:: Extracted material

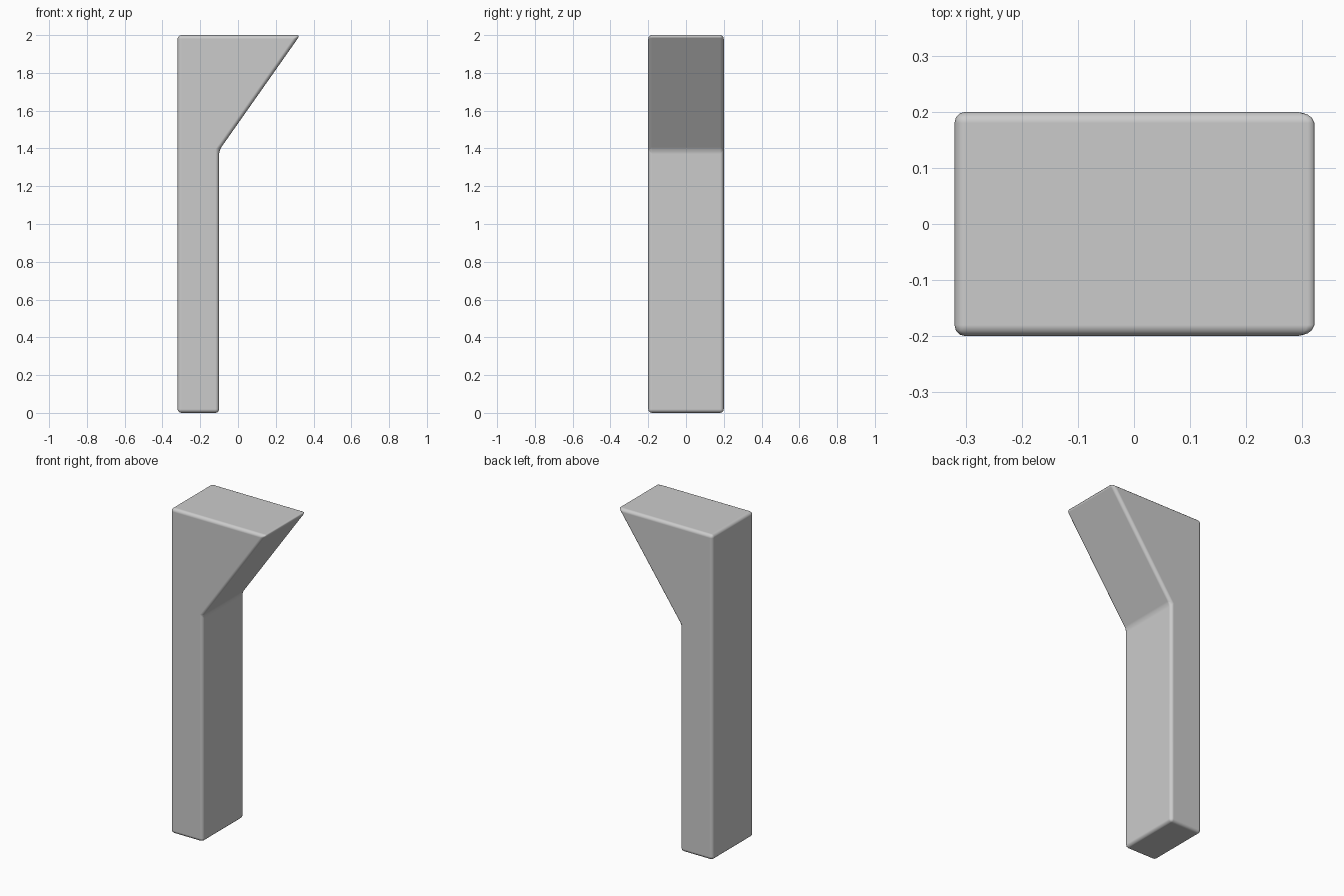
import bpy, bmesh

if "Cube" in bpy.data.objects:
    bpy.data.objects.remove(bpy.data.objects["Cube"])

# Side profile (x, z) of the bracket post: straight leg flaring into a sloped head
PROFILE = [(-0.32, 0), (-0.10, 0), (-0.10, 1.39), (0.329, 2.0), (-0.32, 2.0)]
HALF_DEPTH = 0.20

# Extrude the profile through the depth
bm = bmesh.new()
face = bm.faces.new([bm.verts.new((x, -HALF_DEPTH, z)) for x, z in PROFILE])
geom = bmesh.ops.extrude_face_region(bm, geom=[face])["geom"]
bmesh.ops.translate(bm, vec=(0, 2 * HALF_DEPTH, 0),
                    verts=[g for g in geom if isinstance(g, bmesh.types.BMVert)])
bmesh.ops.recalc_face_normals(bm, faces=bm.faces)

mesh = bpy.data.meshes.new("bracket_post")
bm.to_mesh(mesh)
bm.free()
post = bpy.data.objects.new("bracket_post", mesh)
bpy.context.collection.objects.link(post)

# Softly rounded edges
for poly in mesh.polygons:
    poly.use_smooth = True
bevel = post.modifiers.new("rounded_edges", 'BEVEL')
bevel.width = 0.02
bevel.segments = 3
bevel.limit_method = 'ANGLE'
bevel.harden_normals = True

::::

What you are asked to do –
Reproduce every line above containing "bevel".

Task response –
bevel = post.modifiers.new("rounded_edges", 'BEVEL')
bevel.width = 0.02
bevel.segments = 3
bevel.limit_method = 'ANGLE'
bevel.harden_normals = True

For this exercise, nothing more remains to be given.